Basic projects are the most fun of all – especially when woodworking with a child.
Our grandson Jed came for his annual two-week stay this month, and just as with earlier years I made spending time with him in my woodshop part of our activities. He’s eight-and-a-half now, so he’s getting a pretty good grasp on the mechanics of woodworking. But what really guided our annual project was the fact that he’s begun taking his mom’s tools.
On the one hand my daughter and I are both thrilled that he’s developing such a strong interest in working with tools. On the other hand, well, he’s taking her tools. The solution was obvious: Time for him to have his own, and a place to put them.

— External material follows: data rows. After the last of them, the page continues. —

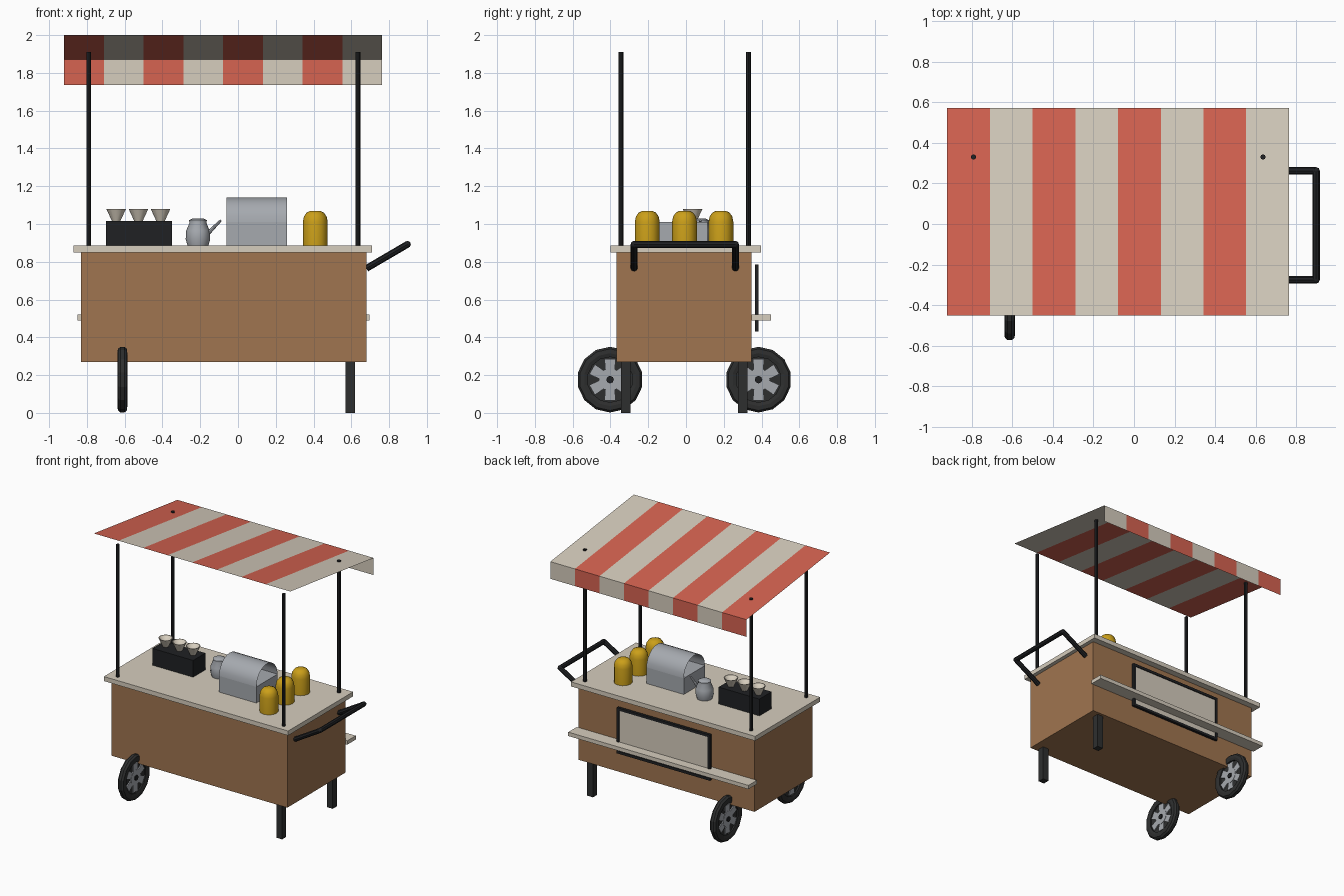
import bpy, bmesh, math
from mathutils import Vector, Matrix

if "Cube" in bpy.data.objects:
    bpy.data.objects.remove(bpy.data.objects["Cube"])


def material(name, r, g, b, rough=0.8):
    m = bpy.data.materials.new(name)
    m.use_nodes = True
    m.diffuse_color = (r, g, b, 1)
    node = m.node_tree.nodes["Principled BSDF"]
    node.inputs["Base Color"].default_value = (r, g, b, 1)
    node.inputs["Roughness"].default_value = rough
    return m


wood = material("brown wood", 0.35, 0.178, 0.08)
cream = material("cream", 0.67, 0.61, 0.51)
red = material("awning red", 0.67, 0.125, 0.083)
black = material("black metal", 0.014, 0.015, 0.017)
rubber = material("dark rubber", 0.027, 0.028, 0.028)
yellow = material("mustard yellow", 0.6, 0.35, 0.01)
steel = material("light steel", 0.38, 0.4, 0.43)


def finish(name, bm, mats, smooth=False):
    mesh = bpy.data.meshes.new(name)
    bm.to_mesh(mesh)
    bm.free()
    for m in mats:
        mesh.materials.append(m)
    ob = bpy.data.objects.new(name, mesh)
    bpy.context.collection.objects.link(ob)
    if smooth:
        bpy.ops.object.select_all(action='DESELECT')
        ob.select_set(True)
        bpy.context.view_layer.objects.active = ob
        bpy.ops.object.shade_smooth_by_angle(angle=math.radians(40))
    return ob


def add_box(bm, x, y, z):
    """Box from (low, high) ranges on each axis."""
    lo, hi = Vector((x[0], y[0], z[0])), Vector((x[1], y[1], z[1]))
    mat = Matrix.Translation((lo + hi) / 2) @ Matrix.Diagonal((*(hi - lo), 1))
    bmesh.ops.create_cube(bm, size=1, matrix=mat)


def box(name, mat, x, y, z):
    bm = bmesh.new()
    add_box(bm, x, y, z)
    return finish(name, bm, [mat])


def lathe(name, mat, profile, sides, place, smooth=False, closed=False):
    """Spin (radius, height) points round z, then place the result."""
    bm = bmesh.new()
    vs = [bm.verts.new((r, 0, h)) for r, h in profile]
    pairs = list(zip(vs, vs[1:])) + ([(vs[-1], vs[0])] if closed else [])
    edges = [bm.edges.new(p) for p in pairs]
    bmesh.ops.spin(bm, geom=vs + edges, cent=(0, 0, 0), axis=(0, 0, 1),
                   angle=math.tau, steps=sides, use_duplicate=False)
    bmesh.ops.remove_doubles(bm, verts=bm.verts, dist=0.0002)
    bmesh.ops.recalc_face_normals(bm, faces=bm.faces)
    bm.transform(place)
    return finish(name, bm, [mat], smooth)


def rod(name, mat, a, b, radius, sides=8, tip=None):
    a, b = Vector(a), Vector(b)
    place = Matrix.Translation((a + b) / 2) @ (b - a).to_track_quat('Z', 'Y').to_matrix().to_4x4()
    bm = bmesh.new()
    bmesh.ops.create_cone(bm, cap_ends=True, segments=sides, radius1=radius,
                          radius2=radius if tip is None else tip,
                          depth=(b - a).length, matrix=place)
    return finish(name, bm, [mat], True)


# Cart body and counter
TOP = 0.885
box("cart_body", wood, (-0.83, 0.68), (-0.367, 0.346), (0.27, 0.85))
box("counter_top", cream, (-0.87, 0.71), (-0.4, 0.396), (0.85, TOP))

# Legs and awning posts
for side, y in (("front", -0.32), ("back", 0.3)):
    box(side + "_leg", rubber, (0.57, 0.62), (y - 0.025, y + 0.025), (0, 0.27))
for side, y in (("front", -0.345), ("back", 0.33)):
    for end, x in (("right", -0.79), ("left", 0.635)):
        rod(f"{side}_{end}_post", black, (x, y, TOP), (x, y, 1.91), 0.013)

# Striped awning: a slope with a hanging valance at the back
STRIPES, X0, X1 = 8, -0.92, 0.763
bm = bmesh.new()
rows = []
for y, z in ((-0.45, 2.0), (0.572, 1.87), (0.572, 1.737)):
    rows.append([bm.verts.new((X0 + (X1 - X0) * i / STRIPES, y, z))
                 for i in range(STRIPES + 1)])
for low, high in zip(rows, rows[1:]):
    for i in range(STRIPES):
        f = bm.faces.new((low[i], low[i + 1], high[i + 1], high[i]))
        f.material_index = i % 2
finish("awning", bm, [red, cream])

# Push handle
path = [Vector(p) for p in ((0.68, -0.275, 0.765), (0.897, -0.275, 0.892),
                            (0.897, 0.262, 0.892), (0.68, 0.262, 0.765))]
for part, a, b in zip(("front_arm", "grip", "back_arm"), path, path[1:]):
    rod("handle_" + part, black, a, b, 0.018)
for p in path[1:3]:
    bm = bmesh.new()
    bmesh.ops.create_uvsphere(bm, u_segments=8, v_segments=6, radius=0.018,
                              matrix=Matrix.Translation(p))
    finish("handle_corner", bm, [black], True)

# Serving shelf and framed panel on the back
box("back_shelf", cream, (-0.85, 0.695), (0.346, 0.45), (0.49, 0.52))
box("back_panel", cream, (-0.46, 0.31), (0.37, 0.379), (0.44, 0.77))
bm = bmesh.new()
for x in (-0.475, 0.305):
    add_box(bm, (x, x + 0.02), (0.365, 0.385), (0.43, 0.785))
for z in (0.43, 0.765):
    add_box(bm, (-0.475, 0.325), (0.365, 0.385), (z, z + 0.02))
finish("panel_frame", bm, [black])

# Wheels, with axles along x
tyre = [(0.12, -0.02), (0.14, -0.026), (0.163, -0.024), (0.174, -0.01),
        (0.174, 0.01), (0.163, 0.024), (0.14, 0.026), (0.12, 0.02)]
for side, y in (("front", -0.402), ("back", 0.384)):
    place = Matrix.Translation((-0.612, y, 0.176)) @ Matrix.Rotation(math.pi / 2, 4, 'Y')
    lathe(side + "_tyre", rubber, tyre, 14, place, closed=True)
    lathe(side + "_wheel_disc", rubber,
          [(0, -0.008), (0.125, -0.008), (0.125, 0.008), (0, 0.008)], 14, place)
    lathe(side + "_hub", steel,
          [(0, -0.018), (0.06, -0.018), (0.06, 0.018), (0, 0.018)], 12, place)
    lathe(side + "_hub_bolt", black,
          [(0, -0.026), (0.02, -0.026), (0.02, 0.026), (0, 0.026)], 8, place)
    bm = bmesh.new()
    for k in range(6):
        turn = Matrix.Rotation(k * math.tau / 6, 4, 'Z')
        spoke = bmesh.ops.create_cube(bm, size=1)["verts"]
        for v in spoke:
            outer = v.co.x > 0
            v.co = turn @ Vector((0.11 if outer else 0.02,
                                  v.co.y * (0.06 if outer else 0.045), v.co.z * 0.032))
    bm.transform(place)
    finish(side + "_spokes", bm, [steel])

# Dark box holding a row of cone cups
box("cup_box", black, (-0.70, -0.35), (-0.05, 0.1), (TOP, 1.015))
for x in (-0.645, -0.527, -0.41):
    lathe("cone_cup", cream, [(0, 1.015), (0.022, 1.015), (0.052, 1.08), (0.047, 1.08), (0, 1.03)],
          12, Matrix.Translation((x, 0.035, 0)), True)

# Kettle with a thin spout
lathe("kettle", steel, [(0, TOP), (0.055, TOP), (0.065, 0.92), (0.062, 0.965), (0.045, 1.005),
                        (0.047, 1.02), (0.028, 1.03), (0, 1.03)],
      12, Matrix.Translation((-0.212, 0.075, 0)), True)
rod("kettle_spout", steel, (-0.165, 0.075, 0.945), (-0.09, 0.075, 1.02), 0.012, 8, 0.006)

# Display cabinet with an open-ended arched cover
CX, CY, R, CZ = (-0.06, 0.26), -0.017, 0.13, 1.01
box("cabinet_base", steel, CX, (CY - R, CY + R), (TOP, CZ))
bm = bmesh.new()
N = 12
arcs = [[bm.verts.new((x, CY - R * math.cos(math.pi * i / N), CZ + R * math.sin(math.pi * i / N)))
         for i in range(N + 1)] for x in CX]
for i in range(N):
    bm.faces.new((arcs[0][i], arcs[1][i], arcs[1][i + 1], arcs[0][i + 1]))
finish("cabinet_cover", bm, [steel], True)

# Sauce jars
for y in (-0.205, -0.008, 0.185):
    lathe("sauce_jar", yellow, [(0, TOP), (0.066, TOP), (0.066, 1.01), (0.06, 1.04),
                                (0.045, 1.061), (0.025, 1.07), (0, 1.07)],
          12, Matrix.Translation((0.409, y, 0)), True)
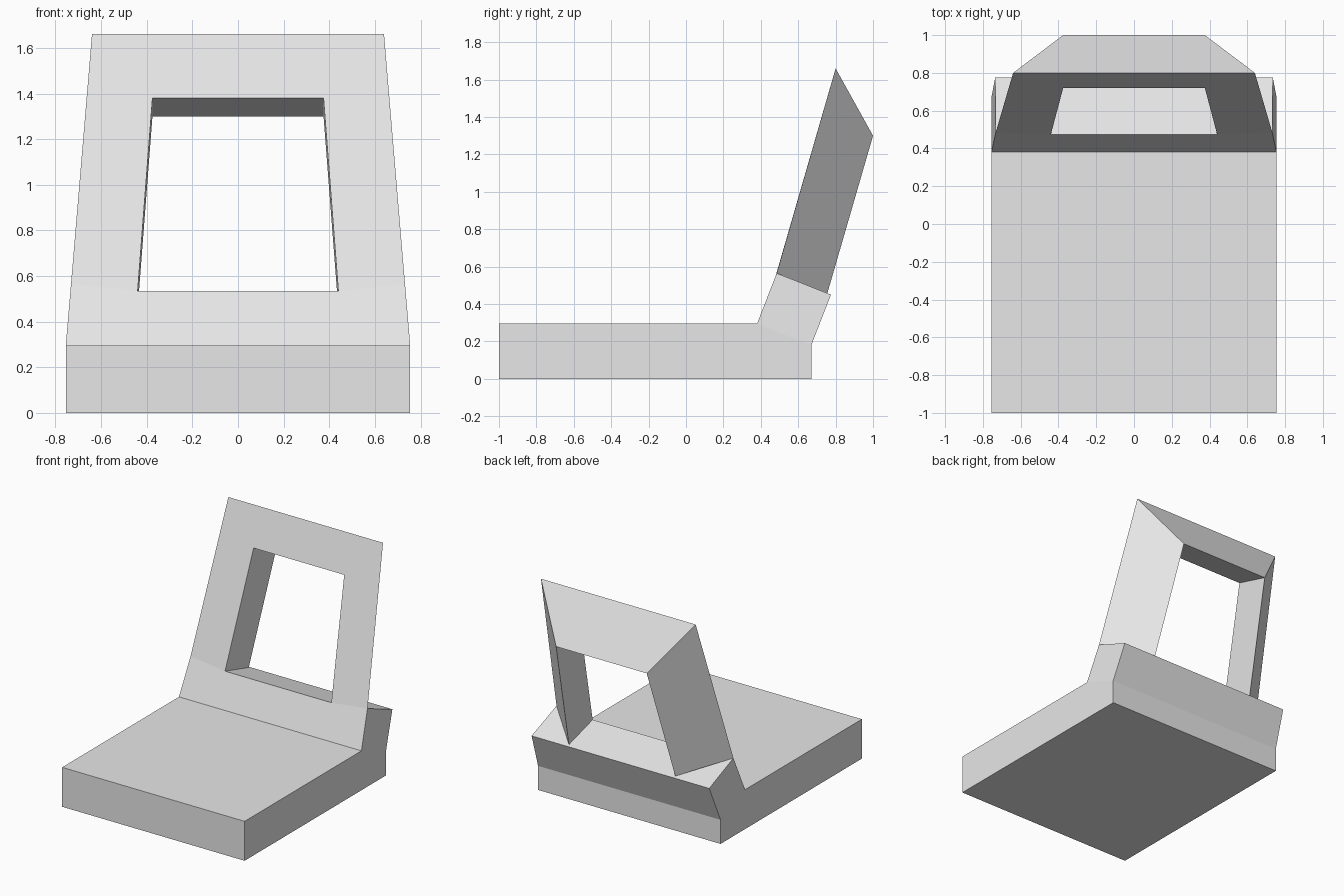
import bpy
import bmesh

cube = bpy.data.objects.get("Cube")
if cube:
    bpy.data.objects.remove(cube, do_unlink=True)

grey = bpy.data.materials.new("light grey")
grey.use_nodes = True
grey.diffuse_color = (0.8, 0.8, 0.8, 1)
grey.node_tree.nodes["Principled BSDF"].inputs["Base Color"].default_value = (0.8, 0.8, 0.8, 1)


def finish(bm, name):
    bmesh.ops.recalc_face_normals(bm, faces=bm.faces)
    mesh = bpy.data.meshes.new(name)
    bm.to_mesh(mesh)
    bm.free()
    mesh.materials.append(grey)
    obj = bpy.data.objects.new(name, mesh)
    bpy.context.collection.objects.link(obj)
    return obj


def bridge(bm, a, b):
    """Join two closed vertex rings with quads."""
    for i in range(len(a)):
        j = (i + 1) % len(a)
        bm.faces.new((a[i], a[j], b[j], b[i]))


# Shared corners of the seat's rear lip and the back frame
HALF = 0.755
lip_outer = (0.732, 0.485, 0.565)
lip_inner = (0.44, 0.475, 0.535)

# Seat: side profile lofted across the width, ending in a leaning rear lip
outer = [(HALF, -1, 0), (HALF, 0.67, 0), (HALF, 0.67, 0.18),
         (0.735, 0.775, 0.45), lip_outer, (HALF, 0.38, 0.295), (HALF, -1, 0.295)]
inner = [(lip_inner[0], y, z) for _, y, z in outer]
inner[4] = lip_inner

bm = bmesh.new()
rings = []
for section, side in ((outer, -1), (inner, -1), (inner, 1), (outer, 1)):
    rings.append([bm.verts.new((side * x, y, z)) for x, y, z in section])
for a, b in zip(rings, rings[1:]):
    bridge(bm, a, b)
for r in (rings[0], rings[-1]):
    bm.faces.new((r[0], r[1], r[2], r[5], r[6]))
    bm.faces.new(r[2:6])
finish(bm, "seat")

# Back frame: triangular section swept up one post, over the top and down
foot = [lip_outer, lip_inner, (0.44, 0.755, 0.455)]
head = [(0.64, 0.8, 1.66), (0.375, 0.72, 1.38), (0.375, 1.0, 1.3)]

bm = bmesh.new()
rings = []
for section, side in ((foot, -1), (head, -1), (head, 1), (foot, 1)):
    rings.append([bm.verts.new((side * x, y, z)) for x, y, z in section])
for a, b in zip(rings, rings[1:]):
    bridge(bm, a, b)
bm.faces.new(rings[0])
bm.faces.new(rings[-1])
finish(bm, "back_frame")
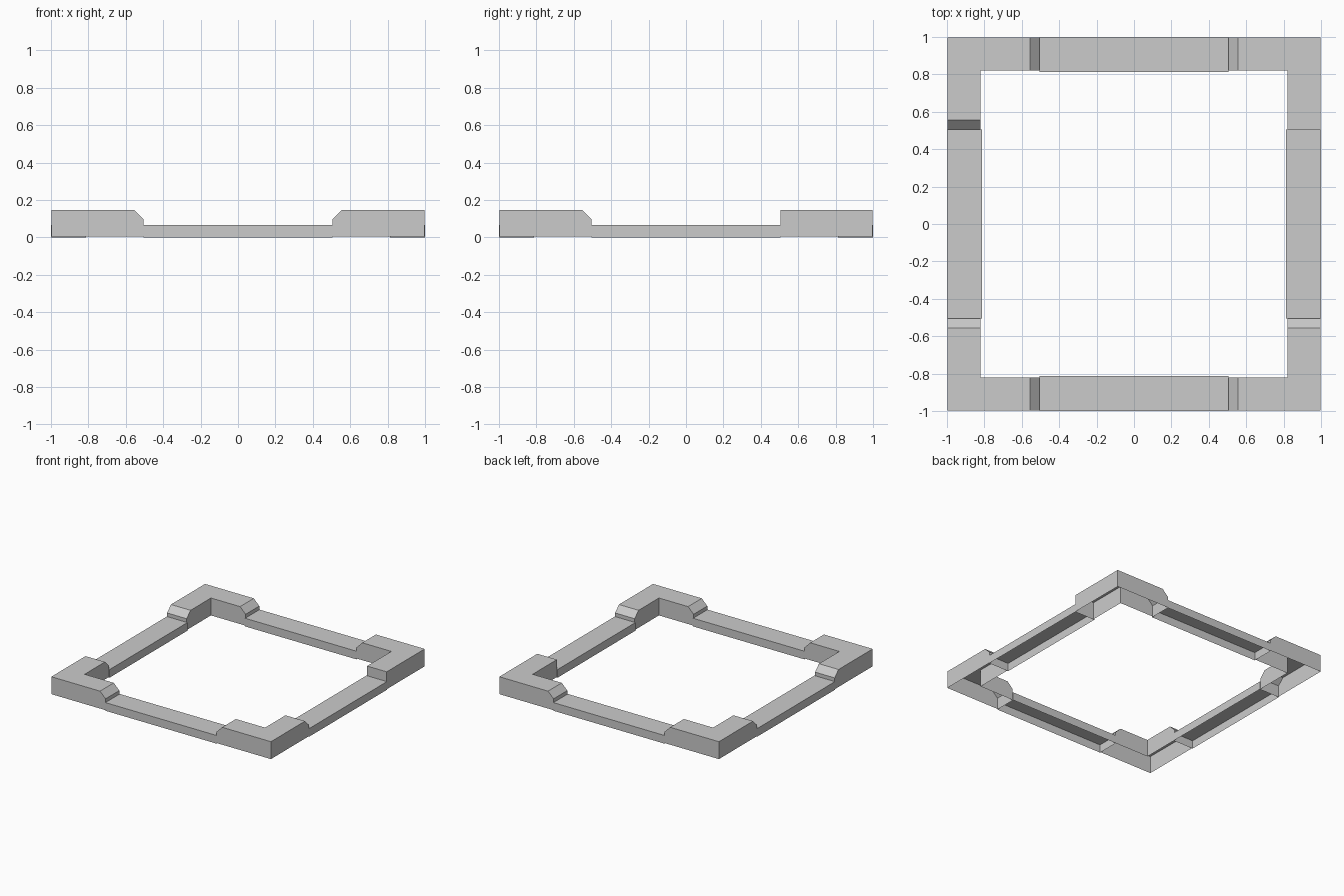
import bpy
import bmesh

cube = bpy.data.objects.get("Cube")
if cube:
    bpy.data.objects.remove(cube, do_unlink=True)

grey = bpy.data.materials.new("plain grey")
grey.use_nodes = True
grey.diffuse_color = (0.6, 0.6, 0.6, 1)
grey.node_tree.nodes["Principled BSDF"].inputs["Base Color"].default_value = (0.6, 0.6, 0.6, 1)

OUTER, INNER = 0.998, 0.82        # corner block plan
END, SLOPE = 0.505, 0.05          # where arms end, length of sloped tip
BASE, LIP, TOP = 0.004, 0.097, 0.147
BAR_TOP, BAR_INNER = 0.067, 0.814


def make_object(name, polygons):
    """Build an open-bottomed shell from polygons, with normals outward."""
    bm = bmesh.new()
    for polygon in polygons:
        bm.faces.new([bm.verts.new(p) for p in polygon])
    bmesh.ops.remove_doubles(bm, verts=bm.verts, dist=1e-5)
    bmesh.ops.recalc_face_normals(bm, faces=bm.faces)
    roof = max(bm.faces, key=lambda f: f.calc_center_median().z)
    if roof.normal.z < 0:
        bmesh.ops.reverse_faces(bm, faces=bm.faces)
    mesh = bpy.data.meshes.new(name)
    bm.to_mesh(mesh)
    bm.free()
    mesh.materials.append(grey)
    obj = bpy.data.objects.new(name, mesh)
    bpy.context.collection.objects.link(obj)


def corner_arm(place, sloped):
    """Walls and end of one arm; place maps (along, across, z) to a point."""
    profile = [(END, BASE), (END, LIP), (END + SLOPE, TOP)]
    if not sloped:
        profile = [(END, BASE), (END, TOP)]
    faces = []
    for side in (OUTER, INNER):
        wall = profile + [(side, TOP), (side, BASE)]
        faces.append([place(s, side, z) for s, z in wall])
    # End wall and sloped tip
    for (s0, z0), (s1, z1) in zip(profile, profile[1:]):
        faces.append([place(s0, OUTER, z0), place(s0, INNER, z0),
                      place(s1, INNER, z1), place(s1, OUTER, z1)])
    # Top, mitred at the corner
    tip = profile[-1][0]
    faces.append([place(tip, OUTER, TOP), place(tip, INNER, TOP),
                  place(INNER, INNER, TOP), place(OUTER, OUTER, TOP)])
    return faces


# Corner blocks; one arm end of the back +x corner is cut square
for sx in (-1, 1):
    for sy in (-1, 1):
        square = sx > 0 and sy > 0
        x_arm = corner_arm(lambda s, t, z: (sx * s, sy * t, z), True)
        y_arm = corner_arm(lambda s, t, z: (sx * t, sy * s, z), not square)
        name = ("back" if sy > 0 else "front") + ("_left" if sx > 0 else "_right")
        make_object(name + "_corner", x_arm + y_arm)


def bar(name, place):
    """Low hollow bar, open underneath."""
    a, b = (-END, BAR_INNER), (END, BAR_INNER)
    c, d = (END, 1), (-END, 1)
    ring = [a, b, c, d]
    faces = [[place(s, t, BAR_TOP) for s, t in ring]]
    for p, q in zip(ring, ring[1:] + ring[:1]):
        faces.append([place(*p, 0), place(*q, 0), place(*q, BAR_TOP), place(*p, BAR_TOP)])
    make_object(name, faces)


bar("back_bar", lambda s, t, z: (s, t, z))
bar("front_bar", lambda s, t, z: (s, -t, z))
bar("left_bar", lambda s, t, z: (t, s, z))
bar("right_bar", lambda s, t, z: (-t, s, z))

Since he’s older now, I gave him a lot more hands-on stuff to do than in previous years. For his toolbox, he drew the pattern for the ends and I allowed him to use a brad nailer to tack two pieces of stock together. I didn’t let him use the band saw to cut out the stacked pair of end pieces, of course, but I did allow him to smooth the edges on a spindle sander and, with guidance, bore the holes for the handle on the drill press.
He also applied glue and clamped things up, while we took turns shooting in a few brads. I signed the bottom, while the final sanding and brushing on a couple coats of poly were all his to do.
Jed was thrilled with the amount of hands-on he did this year, and it really showed in the pride he took in the project. Of course, the real delight for him was heading to the local home center – toolbox in-hand – to buy a selection of his very own tools. The result: One very happy grandson … and an even happier mom, whose tools can now stay where they belong.